'Craft beer' is just as "beer-to-public" in its approach as boring brown bitter - it's just a different public.

Unknown said...


I see what you are saying. But it's perhaps not about size, after all, it's possible to serve beer in whatever size glass you like.

But using the reference to clothing, it could be said that craft beer in analogous to designer fashion clothing perhaps? Or even the more alternative niches in the clothing market where often the market is driven by the manufacturer/designer.


Likewise, I totally get your point. Indeed, you do not need to explain to me that all brewing is a commercial industry.

However, I do think that Craft Brewers tend to try to make their market, rather than just trying to find gaps in what is already an existing market. Or even, just defending the market share they have.

Your point about us having an idea about who, and where we want to sell to is valid though.

StringersBeer said...

"we've made some beers deliberately to have broader appeal" So are you saying that you're less craft now than you were?

Unknown said...

Mr Stringers, indeed there is a danger that, if you look at the cross section of the beer we make there is a danger that I would consider it less craft.

This is why we are just about to bottle Vitesse Noir and unleash it on the world.

And then there will be Rhetoric III - that'll show yer!

StringersBeer said...

Alright Dave, I heard you the first time.

Bailey said...

'I do think that Craft Brewers tend to try to make their market.'


unclepuble said...

I'm sorry but all this it tastes different so its craft is utter bollocks!

Craft should pertain to the production method & people making the stuff NOT the style, flavor profile or dispense method!

Just because a beer doesnt contain enough hops, Coffee extract or "Insert whatever ingredient you like" for someones personal taste does not mean it isn't a Craft Beer.

All you are doing by barging on trying to twist the meaning of the word "CRAFT" is watering down the meaning of "CRAFT BEER" more than it already is.

I don't actually see what your end game is, by trying to determine the true meaning of the "Craft Beer", its a waste of time in my opinion, and I think you would have a better chance of proving the existence of GOD.

If its to boost the price of your own product or improve its appeal by trying to make it more avaunt gard then good luck, with your quest.

I would have thought a better business plan would be to make the best quality & most consistent beer that you are able to do. That people like to drink on a daily basis that sells itself on its own merit without whistles and bells.

If your able to do this by feel "Rule of Thumb" minimal automation I.E. small scale, natural products without having to tweak with advanced additives etc then by all means call it Craft

Otherwise The argument your putting forward is the same as the people selling Snake Oil in the wild west!

Unknown said...


If you look back through comments on previous posts of mine you will see many people try to say that craft pertains to productions methods, not taste, or anything else. The fact is that the vast majority of drinkers do not give a damn about production methods. Not at all.
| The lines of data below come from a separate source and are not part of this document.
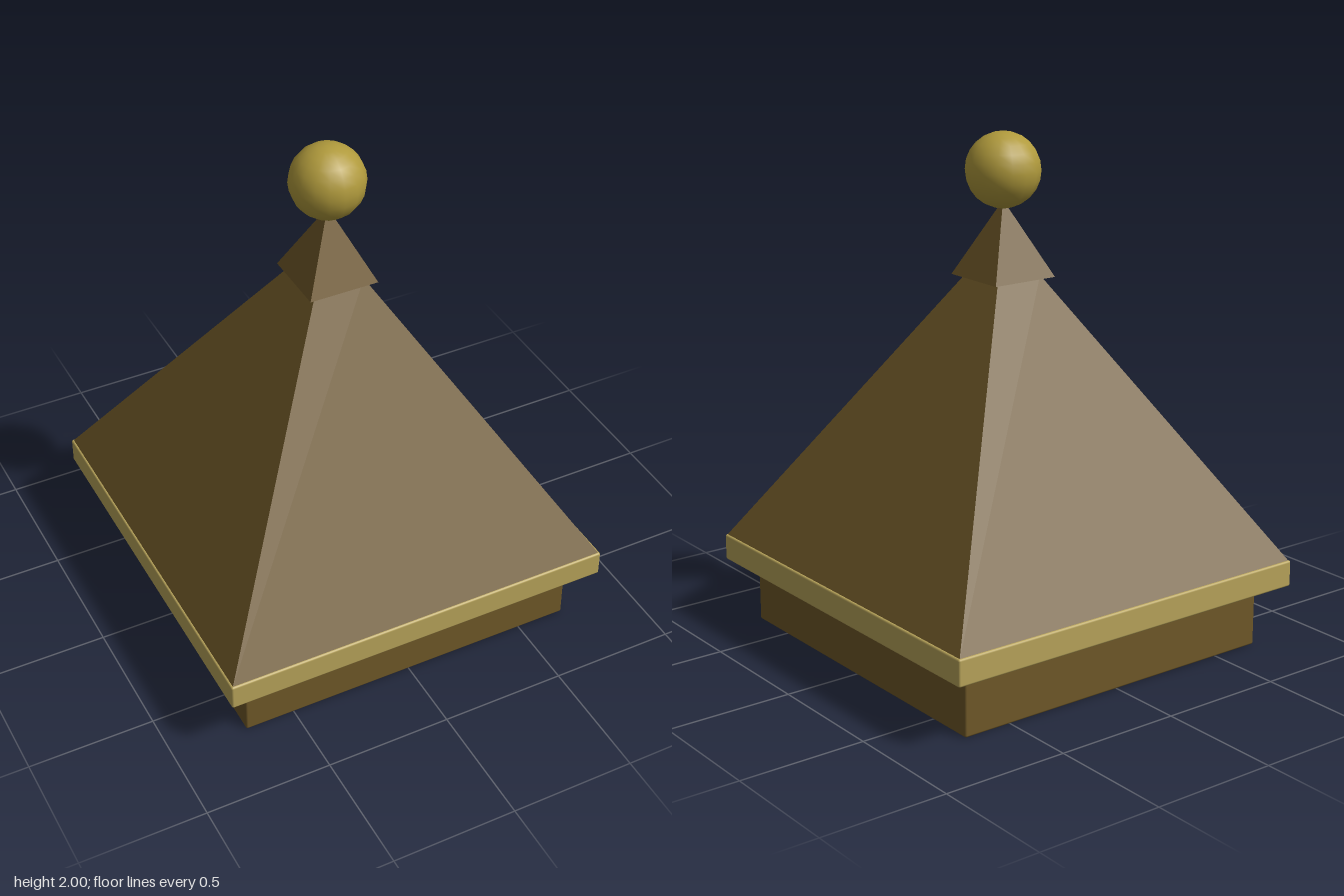
import * as THREE from 'three';
import { RoundedBoxGeometry } from 'three/addons/geometries/RoundedBoxGeometry.js';

const bronze = new THREE.MeshStandardMaterial({ color: 0x6f5828 });
const bronzeFlat = new THREE.MeshStandardMaterial({ color: 0x6f5828, flatShading: true });
const paleGold = new THREE.MeshStandardMaterial({ color: 0xb8a45a });
const gold = new THREE.MeshStandardMaterial({ color: 0xb09a3c });

export function createModel() {
  const model = new THREE.Group();
  model.name = 'postCap';

  const add = (name, geometry, material, y) => {
    const mesh = new THREE.Mesh(geometry, material);
    mesh.name = name;
    mesh.position.y = y;
    model.add(mesh);
  };

  // Square slab with slightly softened edges, between two heights
  const slab = (name, half, y0, y1, material) =>
    add(name, new RoundedBoxGeometry(half * 2, y1 - y0, half * 2, 2, 0.008), material, (y0 + y1) / 2);

  // Square pyramid or frustum given by its half widths
  const pyramid = (name, bottom, top, y0, y1) => {
    const geometry = new THREE.CylinderGeometry(top * Math.SQRT2, bottom * Math.SQRT2, y1 - y0, 4);
    geometry.rotateY(Math.PI / 4);
    add(name, geometry, bronzeFlat, (y0 + y1) / 2);
  };

  // Collar and overhanging trim band
  slab('collar', 0.7, 0, 0.26, bronze);
  slab('trimBand', 0.795, 0.25, 0.355, paleGold);

  // Main roof and the small cap above it
  pyramid('roof', 0.79, 0.1, 0.35, 1.455);
  pyramid('peakCap', 0.14, 0, 1.45, 1.74);

  // Ball finial
  add('ballFinial', new THREE.SphereGeometry(0.145, 16, 12), gold, 1.855);

  return model;
}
They care about taste.

And, further down your comment you contradict yourself by declaring it is making good beer that makes the difference.

This is what we do, but if everyone said "we make good beer" without some form of further description then it also means nothing.
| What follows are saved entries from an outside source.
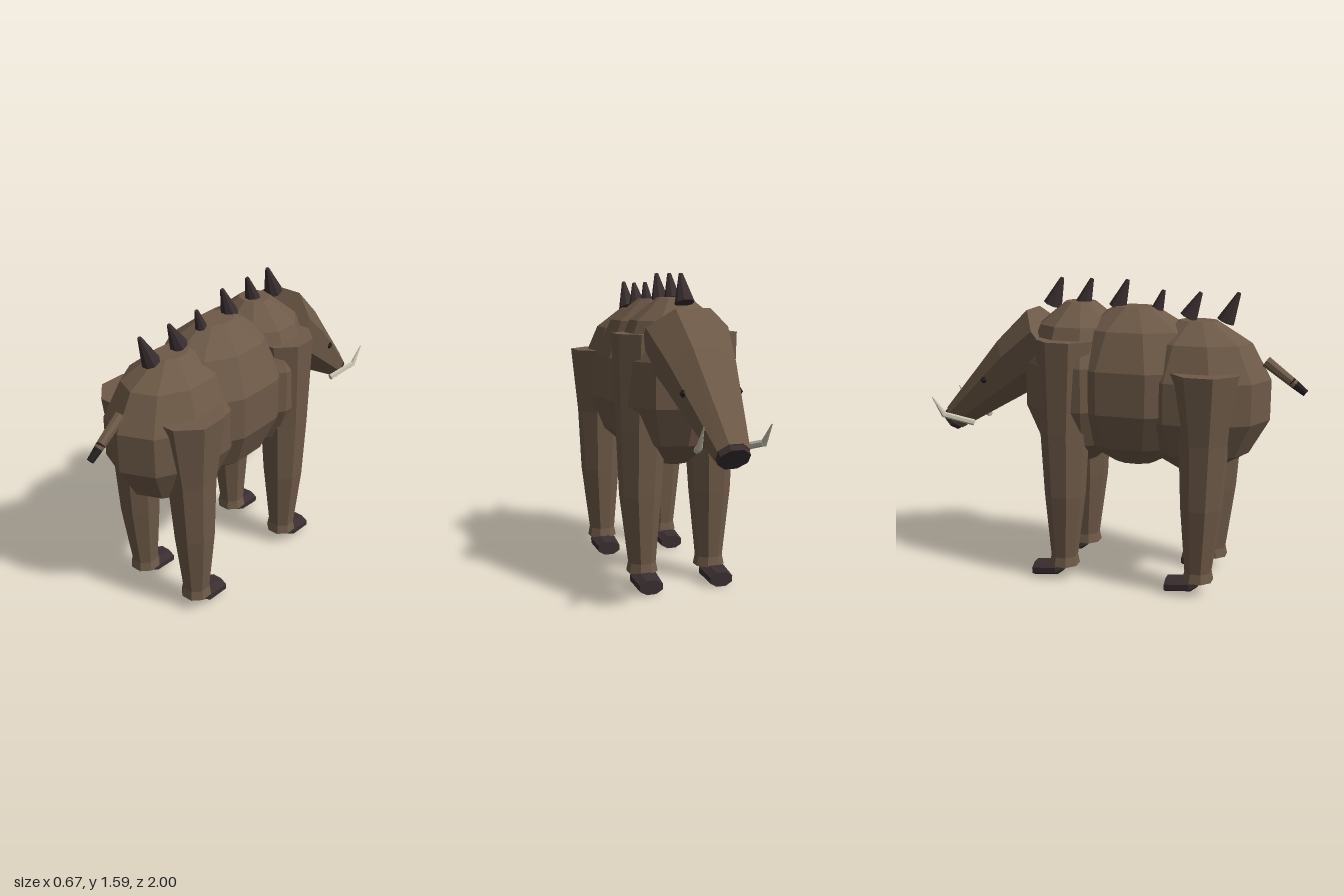
import * as THREE from 'three';

const mat = (name, color) => {
  const m = new THREE.MeshStandardMaterial({ color });
  m.name = name;
  return m;
};

// Faceted loft through horizontal rings [y, rx, rz, cx, cz], capped at both ends.
function loft(rings, n, phase = 0) {
  const pos = [], idx = [];
  for (const [y, rx, rz, cx = 0, cz = 0] of rings) {
    for (let j = 0; j < n; j++) {
      const a = ((j + phase) / n) * Math.PI * 2;
      pos.push(cx + rx * Math.sin(a), y, cz + rz * Math.cos(a));
    }
  }
  for (let i = 0; i < rings.length - 1; i++) {
    for (let j = 0; j < n; j++) {
      const a = i * n + j, b = i * n + (j + 1) % n;
      idx.push(a, b, b + n, a, b + n, a + n);
    }
  }
  const top = (rings.length - 1) * n;
  for (let j = 1; j < n - 1; j++) {
    idx.push(0, j + 1, j, top, top + j, top + j + 1);
  }
  const g = new THREE.BufferGeometry();
  g.setAttribute('position', new THREE.Float32BufferAttribute(pos, 3));
  g.setIndex(idx);
  const flat = g.toNonIndexed();
  flat.computeVertexNormals();
  return flat;
}

export function createModel() {
  const group = new THREE.Group();
  const hide = mat('brown hide', 0x6e5a48);
  const horn = mat('dark horn', 0x3a2e30);
  const ivory = mat('ivory', 0xc8c3b0);
  const black = mat('near black', 0x241e1e);

  const add = (name, geo, material) => {
    const m = new THREE.Mesh(geo, material);
    m.name = name;
    group.add(m);
    return m;
  };

  // Tapered rod from point a to point b
  const up = new THREE.Vector3(0, 1, 0);
  const rod = (name, a, b, ra, rb, material, n = 8) => {
    const p = new THREE.Vector3(...a), d = new THREE.Vector3(...b).sub(p);
    const m = add(name, loft([[0, ra, ra], [d.length(), rb, rb]], n, 0.5), material);
    m.position.copy(p);
    m.quaternion.setFromUnitVectors(up, d.normalize());
    return m;
  };

  // Body: three overlapping faceted ellipsoids with flat poles
  const barrel = (name, y, z, rx, ry, rz) => {
    const rings = [];
    for (let deg = 165; deg >= 15; deg -= 30) {
      const a = deg * Math.PI / 180;
      rings.push([ry * Math.cos(a), rx * Math.sin(a), rz * Math.sin(a)]);
    }
    add(name, loft(rings, 10), hide).position.set(0, y, z);
  };
  barrel('rump', 1.015, 0.44, 0.29, 0.4, 0.39);
  barrel('belly', 1.05, 0.11, 0.315, 0.425, 0.43);
  barrel('chest', 1.055, -0.19, 0.315, 0.435, 0.31);

  // Head: long wedge sloping down and forward, ending in a dark nose
  const tilt = Math.atan2(-0.79, -0.62);
  const K = 1 / Math.cos(Math.PI / 8);
  const headPart = (name, rings, material) => {
    const m = add(name, loft(rings, 8, 0.5), material);
    m.position.set(0, 1.27, -0.336);
    m.rotation.x = tilt;
  };
  headPart('head', [
    [0, 0.215 * K, 0.2 * K],
    [0.25, 0.172 * K, 0.16 * K, 0, 0.015],
    [0.76, 0.08 * K, 0.07 * K],
  ], hide);
  headPart('nose', [[0.74, 0.074 * K, 0.062 * K], [0.79, 0.074 * K, 0.062 * K]], horn);

  // Legs, hooves, eyes and tusks, mirrored
  const legs = [
    ['hindLeg', [[0.08, 0.075, 0.185, 0.505], [0.13, 0.066, 0.185, 0.505], [0.48, 0.1, 0.19, 0.515],
      [0.82, 0.118, 0.185, 0.52], [1.17, 0.173, 0.162, 0.515]], 0.425],
    ['foreLeg', [[0.08, 0.075, 0.185, -0.23], [0.13, 0.066, 0.185, -0.23], [0.48, 0.1, 0.19, -0.22],
      [0.82, 0.118, 0.185, -0.22], [1.3, 0.15, 0.165, -0.21]], -0.31],
  ];
  for (const [side, s] of [['left', 1], ['right', -1]]) {
    for (const [name, rows, hz] of legs) {
      const rings = rows.map(([y, r, x, z]) => [y, r * K, r * K, s * x, z]);
      add(`${side} ${name}`, loft(rings, 8, 0.5), hide);
      // Hoof lies along z, with a lower, narrower toe
      const hoof = add(`${side} ${name} hoof`, loft([
        [-0.085, 0.066, 0.034, 0, -0.004],
        [0.05, 0.075, 0.034, 0, 0.012],
        [0.085, 0.056, 0.02, 0, 0.022],
      ].map(([y, rx, rz, cx, cz]) => [-y, rx, rz, cx, cz]).reverse(), 8, 0.5), horn);
      hoof.rotation.x = -Math.PI / 2;
      hoof.position.set(s * 0.19, 0.044, hz);
      hoof.scale.set(1, 1, 1.15);
    }
    const eye = add(`${side} eye`, loft([[-0.017, 0.01, 0.01], [0, 0.021, 0.021], [0.017, 0.01, 0.01]], 8), black);
    eye.position.set(s * 0.137, 1.05, -0.695);
    rod(`${side} tusk base`, [s * 0.105, 0.8, -0.78], [s * 0.155, 0.845, -0.935], 0.017, 0.016, ivory, 6);
    rod(`${side} tusk tip`, [s * 0.155, 0.838, -0.928], [s * 0.162, 0.94, -0.998], 0.017, 0.003, ivory, 6);
  }

  // Row of back spines: base y, base z, tip y, tip z, radius
  const spines = [
    [1.4, 0.575, 1.545, 0.64, 0.047], [1.415, 0.385, 1.54, 0.447, 0.047], [1.425, 0.215, 1.545, 0.255, 0.037],
    [1.45, 0.01, 1.592, 0.065, 0.047], [1.465, -0.175, 1.592, -0.128, 0.042], [1.45, -0.348, 1.592, -0.292, 0.05],
  ];
  spines.forEach(([y0, z0, y1, z1, r], i) =>
    rod(`spine ${i + 1}`, [0, y0, z0], [0, y1, z1], r, 0.01, horn));

  // Tail with a dark tuft
  rod('tail', [0, 1.21, 0.785], [0, 1.1, 0.935], 0.029, 0.023, hide);
  rod('tail tuft', [0, 1.115, 0.915], [0, 1.06, 0.988], 0.024, 0.018, black);

  return group;
}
You might not like it, but the term Craft Beer is real. There is nothing wrong with us exploring what it should and shouldn't mean.
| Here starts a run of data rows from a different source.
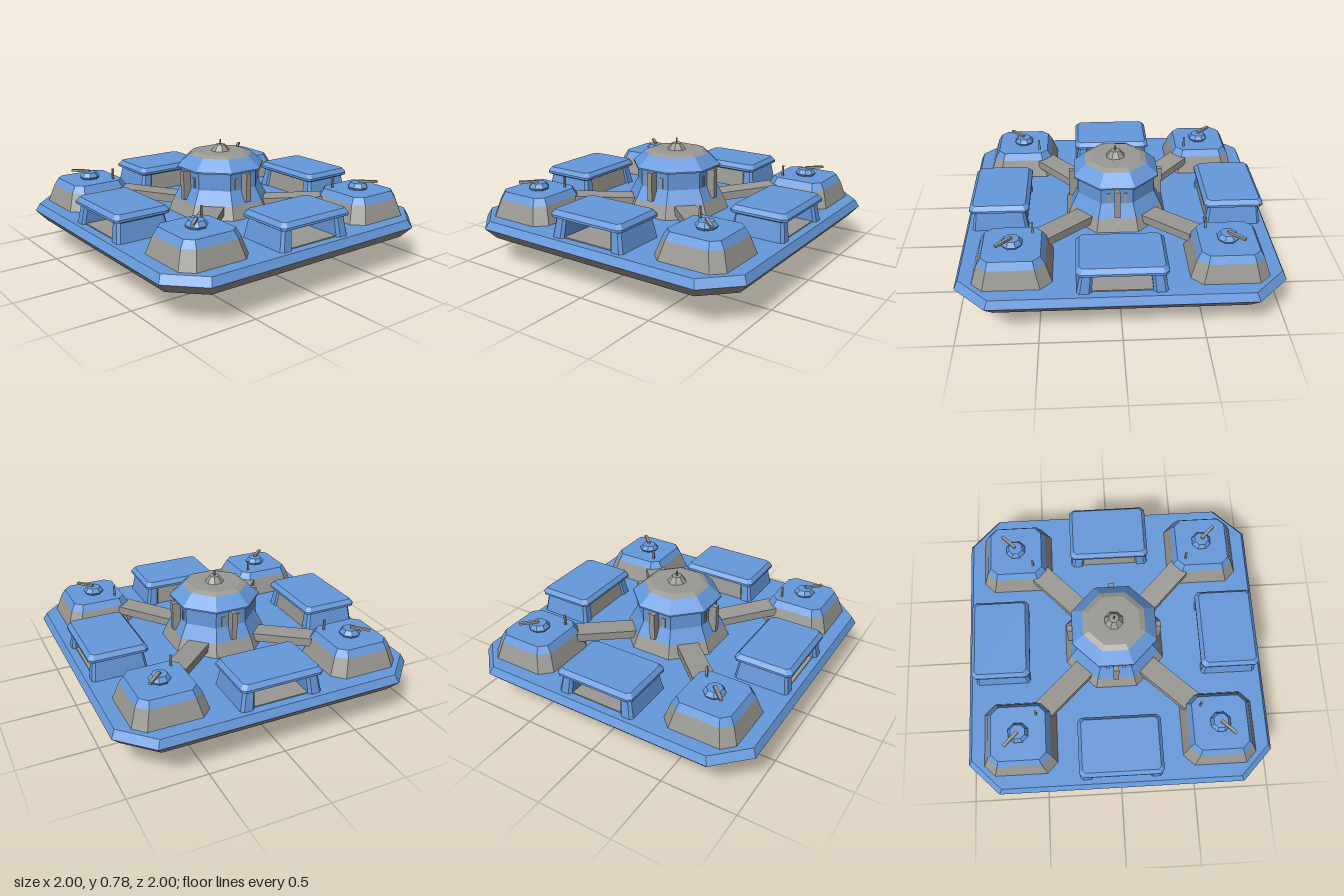
import * as THREE from 'three';

const material = (name, color) => {
  const m = new THREE.MeshStandardMaterial({ color });
  m.name = name;
  return m;
};

// Flat-faced solid through stacked chamfered rectangles: [halfX, halfZ, chamfer, y, shiftX]
function loft(rings) {
  const loops = rings.map(([hx, hz, c, y, dx = 0]) => [
    [hx, hz - c], [hx, c - hz], [hx - c, -hz], [c - hx, -hz],
    [-hx, c - hz], [-hx, hz - c], [c - hx, hz], [hx - c, hz],
  ].map(([x, z]) => [x + dx, y, z]));
  const pos = [];
  const tri = (a, b, c) => pos.push(...a, ...b, ...c);
  for (let k = 0; k < loops.length - 1; k++) {
    const lo = loops[k], hi = loops[k + 1];
    for (let i = 0; i < 8; i++) {
      const j = (i + 1) % 8;
      tri(lo[i], lo[j], hi[j]);
      tri(lo[i], hi[j], hi[i]);
    }
  }
  const first = loops[0], last = loops[loops.length - 1];
  for (let i = 1; i < 7; i++) {
    tri(first[0], first[i + 1], first[i]);
    tri(last[0], last[i], last[i + 1]);
  }
  const g = new THREE.BufferGeometry();
  g.setAttribute('position', new THREE.Float32BufferAttribute(pos, 3));
  g.computeVertexNormals();
  return g;
}

// Regular octagonal solid from [apothem, y] pairs
const octagon = (profile) => loft(profile.map(([a, y]) => [a, a, a * 0.5858, y]));

export function createModel() {
  const blue = material('blue panels', 0x6699dc);
  const grey = material('grey metal', 0x9b9994);
  const model = new THREE.Group();
  model.name = 'station';

  const add = (parent, name, geometry, mat, x = 0, y = 0, z = 0) => {
    const mesh = new THREE.Mesh(geometry, mat);
    mesh.name = name;
    mesh.position.set(x, y, z);
    parent.add(mesh);
    return mesh;
  };
  const box = (w, h, d) => new THREE.BoxGeometry(w, h, d);

  // Platform
  add(model, 'platformUnderside', loft([[0.94, 0.94, 0.18, 0.195], [1, 1, 0.2, 0.265]]), grey);
  add(model, 'platformDeck', loft([[1, 1, 0.2, 0.265], [0.975, 0.975, 0.195, 0.315]]), blue);

  // Lower hub
  add(model, 'lowerCone', octagon([[0.147, 0], [0.223, 0.165]]), grey);
  add(model, 'lowerCollar', octagon([[0.235, 0.165], [0.255, 0.18], [0.255, 0.2]]), blue);

  // Central tower
  add(model, 'towerBase', octagon([[0.33, 0.313], [0.295, 0.4]]), grey);
  add(model, 'towerSkirt', octagon([[0.295, 0.4], [0.25, 0.49]]), blue);
  add(model, 'towerDrum', octagon([[0.25, 0.49], [0.25, 0.605]]), blue);
  add(model, 'towerRoof', octagon([[0.275, 0.605], [0.275, 0.615], [0.2, 0.688]]), blue);
  add(model, 'towerCap', octagon([[0.2, 0.688], [0.165, 0.704]]), grey);
  add(model, 'spire', octagon([[0.06, 0.702], [0.03, 0.745]]), grey);
  add(model, 'spireRod', new THREE.CylinderGeometry(0.006, 0.006, 0.04, 6), grey, 0, 0.757, 0);

  // Everything else repeats every quarter turn
  for (let k = 0; k < 4; k++) {
    const quarter = new THREE.Group();
    quarter.name = 'quarter' + (k + 1);
    quarter.rotation.y = k * Math.PI / 2;
    model.add(quarter);

    // Tower column and window strips
    add(quarter, 'towerColumn', box(0.036, 0.19, 0.055), grey, 0, 0.51, 0.282);
    for (const s of [-1, 1]) {
      add(quarter, 'towerWindow', box(0.022, 0.07, 0.008), grey, s * 0.055, 0.53, 0.252);
    }

    // Hangar open to the outside
    const hangar = new THREE.Group();
    hangar.name = 'hangar';
    hangar.position.z = 0.762;
    quarter.add(hangar);
    for (const s of [-1, 1]) {
      add(hangar, 'hangarWall', loft([
        [0.045, 0.183, 0.018, 0.313, s * 0.225],
        [0.0375, 0.162, 0.015, 0.445, s * 0.2075],
      ]), blue);
    }
    add(hangar, 'hangarRoof', loft([
      [0.248, 0.168, 0.02, 0.435], [0.27, 0.193, 0.025, 0.447],
      [0.27, 0.193, 0.025, 0.462], [0.248, 0.17, 0.02, 0.49],
    ]), blue);
    add(hangar, 'hangarFloor', box(0.37, 0.008, 0.32), grey, 0, 0.318, 0);
    const panel = add(hangar, 'hangarInnerPanel', box(0.37, 0.125, 0.012), grey, 0, 0.376, -0.155);
    panel.rotation.x = 0.15;

    // Corner bunker
    const bunker = new THREE.Group();
    bunker.name = 'bunker';
    bunker.position.set(0.65, 0, 0.65);
    quarter.add(bunker);
    add(bunker, 'bunkerWall', loft([[0.24, 0.24, 0.07, 0.313], [0.202, 0.202, 0.06, 0.43]]), grey);
    add(bunker, 'bunkerRoof', loft([[0.202, 0.202, 0.06, 0.43], [0.175, 0.175, 0.045, 0.475]]), blue);
    add(bunker, 'turret', octagon([[0.055, 0.473], [0.064, 0.49], [0.045, 0.518]]), blue);
    const barrel = add(bunker, 'turretBarrel', box(0.02, 0.015, 0.125), grey, 0.045, 0.525, 0.045);
    barrel.rotation.y = Math.PI / 4;
    add(bunker, 'antenna', box(0.012, 0.075, 0.012), grey, -0.118, 0.51, -0.118);

    // Sloping walkway from tower to bunker
    const walkway = new THREE.Group();
    walkway.name = 'walkwayMount';
    walkway.rotation.y = Math.PI / 4;
    quarter.add(walkway);
    const arm = add(walkway, 'walkway', box(0.14, 0.055, 0.44), grey, 0, 0.383, 0.47);
    arm.rotation.x = -0.08;
  }
  return model;
}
However, it has very little to do with production methods in the mind of the Craft Beer drinker, even if that isn't what you'd like the truth to be.

unclepuble said...

I'm sorry but I just don't have the time to read every post I have too much other stuff to be getting on with.

The point I'm trying to get at is I'm not wanting anything personally I was mearly pointing out that "Craft" has already been defined quite clearly by the people that make dictionary's etc By using the Word Craft and adding the word Beer, why should the meaning of the two words change to something romantic?

That's it!